We had dinner in a fine restaurant called Cicchetti which is a San Carlo establishment.  You order your Italian food with a Tapas feel, sharing the plates as they arrive in any old order.  It was very lively with tables crammed close together and the food was superb.

We got chatting to the two ladies sat next to us, well it was pretty much on top of us the tables were so close, as we had been drawn to their ice cream that was served in a plant pot container that would have fed an entire orphanage.  She was a lively old bird and was on her second 4 week trip of the year from the US where she ate out every night in some the finest establishments in the capital.  You couldn’t tell as she must have weighed about 9 stone wet through.  It’s a tough life for some.

All fed and watered we made our way back to Woking and spend an hour drinking tea and putting the world to rights.

I woke up the next day after a very welcome lie in and lazy morning and headed to Mercedes world which, in my mind was going to be a museum and interactive displays that would get the teenage boy inside me very excited.  I have to say I was a bit disappointed.  The staff looked either bored or down their noses at me, I couldn’t tell which but I didn’t like the idea of either.  It was, in effect, a huge sale room for Mercedes with a massively expensive test track stuck on the side where a legion of London corporate goons were guffawing and ‘yar-yar-yarring’ themselves into their bosses backsides.

My host could tell I wasn’t enjoying it massively and so we headed off.  To be fair, there were some lovely old cars on display and the deconstructed and floating Formula One car was very interesting but, overall, it was worth every penny of the free admission.

We headed around the corner to the Brooklands museum.  Now this was more my thing, gritty, honest and real life.  There were a few different sections from motorbikes, race cars, planes and, most importantly a cafe!

We literally walked through a history of flight that went from the flimsiest of early flying machines through to passenger planes flying over the Atlantic faster than a bullet from a rifle and all of this was within the space of 60 or so years.  It was incredible.

The place was staffed by incredibly eager volunteers that were infectiously excited where they were and what they were showing off.  Every one of them over the age of 65 and without doubt able to repair anything that you put in front of them from a jet engine to a child’s bike.

It was an incredible contract to the ultra sleek and modern Mercedes showroom over the room but a million time more engaging.  I loved every second of being there.  I think it closed at 4pm but the guy that showed us around told us to hurry into the next hanger if we wanted to see the WW2 bomber that was my planned highlight of the day.

We had the place to ourselves and spent a good while exploring the place top to bottom before heading out to car park.  We were pretty much locked in and there was three guys at the gift shop tapping their watches as we gingerly crept out of the gates.  I couldn’t recommend this place highly enough.

We headed back to Woking where my hosts wife had made a delicious meal for us and the conversation flowed and, yet again, we put the world to rights.
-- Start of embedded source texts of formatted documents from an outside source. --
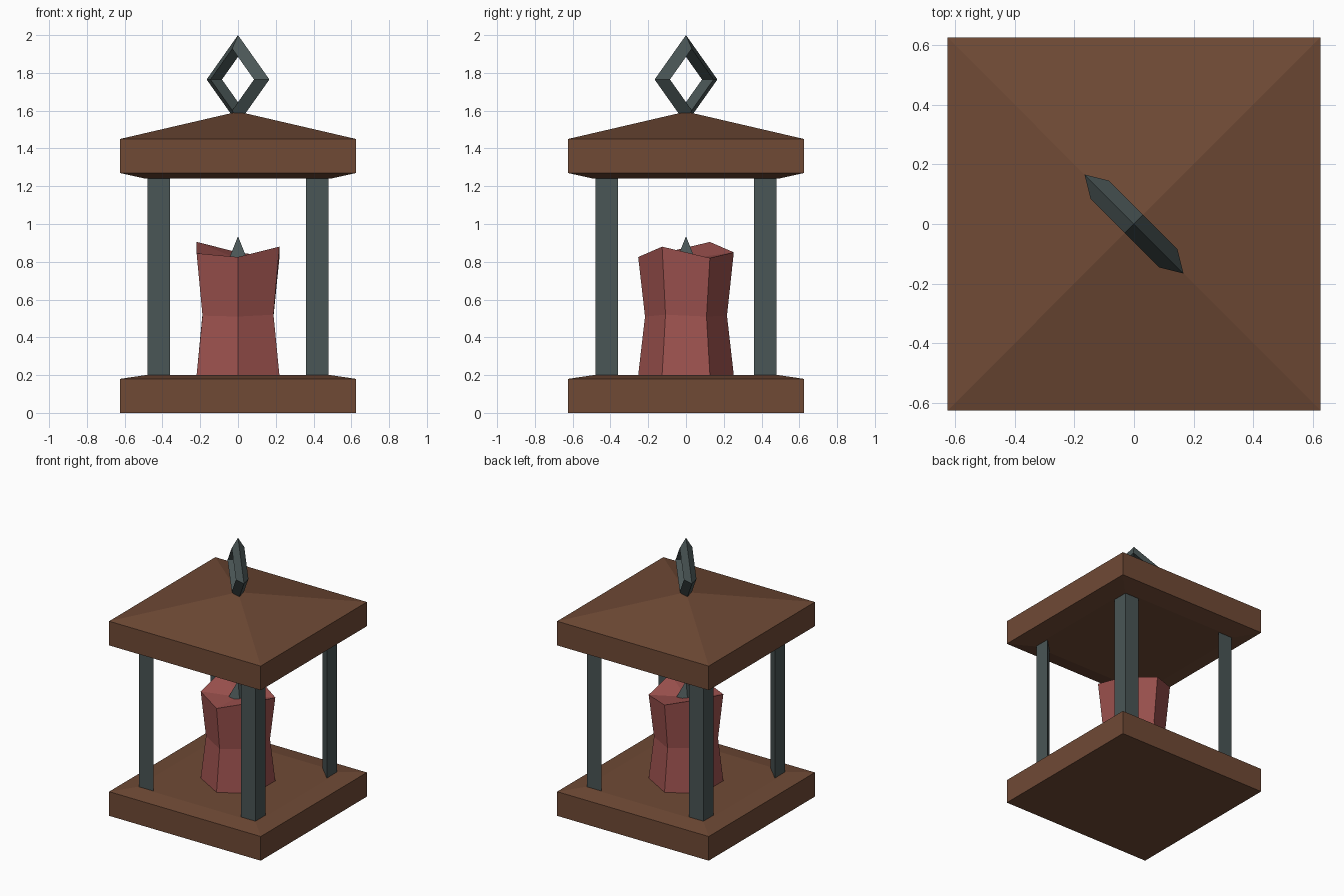
import bpy, bmesh
from math import cos, sin, pi, sqrt

if "Cube" in bpy.data.objects:
    bpy.data.objects.remove(bpy.data.objects["Cube"])


def material(name, rgb):
    m = bpy.data.materials.new(name)
    m.diffuse_color = (*rgb, 1)
    m.use_nodes = True
    m.node_tree.nodes["Principled BSDF"].inputs["Base Color"].default_value = m.diffuse_color
    return m


WOOD = material("wood", (0.16, 0.068, 0.036))
IRON = material("iron", (0.068, 0.092, 0.092))
WAX = material("wax", (0.34, 0.085, 0.078))


def loft(name, rings, mat, closed=False):
    """Skin a stack of rings; a one-point ring becomes a tip."""
    bm = bmesh.new()
    vs = [[bm.verts.new(p) for p in ring] for ring in rings]
    pairs = list(zip(vs, vs[1:])) + ([(vs[-1], vs[0])] if closed else [])
    for a, b in pairs:
        n = max(len(a), len(b))
        for i in range(n):
            j = (i + 1) % n
            if len(b) == 1:
                bm.faces.new((a[i], a[j], b[0]))
            elif len(a) == 1:
                bm.faces.new((a[0], b[j], b[i]))
            else:
                bm.faces.new((a[i], a[j], b[j], b[i]))
    if not closed:
        for ring in (vs[0], vs[-1]):
            if len(ring) > 2:
                bm.faces.new(ring)
    bmesh.ops.recalc_face_normals(bm, faces=bm.faces)
    me = bpy.data.meshes.new(name)
    bm.to_mesh(me)
    bm.free()
    me.materials.append(mat)
    ob = bpy.data.objects.new(name, me)
    bpy.context.collection.objects.link(ob)
    return ob


def square(h, z):
    return [(-h, -h, z), (h, -h, z), (h, h, z), (-h, h, z)]


# Base slab and roof slab with shallow bevelled faces
loft("base", [square(0.625, 0), square(0.625, 0.18), square(0.49, 0.2)], WOOD)
loft("roof", [square(0.49, 1.24), square(0.625, 1.27), square(0.625, 1.45),
              [(0, 0, 1.595)]], WOOD)

# Four triangular corner posts
for sx, side in ((-1, "left"), (1, "right")):
    for sy, end in ((-1, "front"), (1, "back")):
        tri = [(0.48, 0.48), (0.36, 0.48), (0.48, 0.36)]
        loft(f"{end}_{side}_post",
             [[(x * sx, y * sy, z) for x, y in tri] for z in (0.19, 1.25)], IRON)


# Six-sided candle with a pinched waist, uneven rim and sunken top
def hexagon(r, heights):
    return [(r * cos(a), r * sin(a), z)
            for a, z in ((-pi / 2 + i * pi / 3, heights[i]) for i in range(6))]


rim = [0.825, 0.88, 0.82, 0.85, 0.905, 0.845]
loft("candle", [hexagon(0.253, [0.2] * 6),
                hexagon(0.217, [0.51, 0.52, 0.51, 0.515, 0.525, 0.515]),
                hexagon(0.253, rim), [(0, 0, 0.815)]], WAX)

# Wick
loft("wick", [square(0.05, 0.81), [(0, 0, 0.935)]], IRON)

# Diamond hanging ring with triangular section, set on the diagonal
section = [(0.235, 0), (0.163, 0.043), (0.163, -0.043)]
ring = []
for k in range(4):
    c, s = cos(k * pi / 2), sin(k * pi / 2)
    ring.append([((r * c + w) / sqrt(2), (-r * c + w) / sqrt(2), 1.765 + r * s)
                 for r, w in section])
loft("hanging_ring", ring, IRON, closed=True)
The most important thing that I learned was that I was to be served a pudding as I was Northern, the lighter and more refined desserts were saved for the Southern types!

I was glad of this as I gorged on a delicious bread and butter pudding with Baileys.  I was so blown away by it I was given a Tupperware put to take home and couldn’t be certain I wouldn’t eat on the train on the way home!

I headed back home the next day after a very wet and miserable walk through London, picking up some Christmas shopping in the London boutiques. My mind was clearer and I knew what direction I was going in, professionally, personally and physically.  I was going North.  I was going home.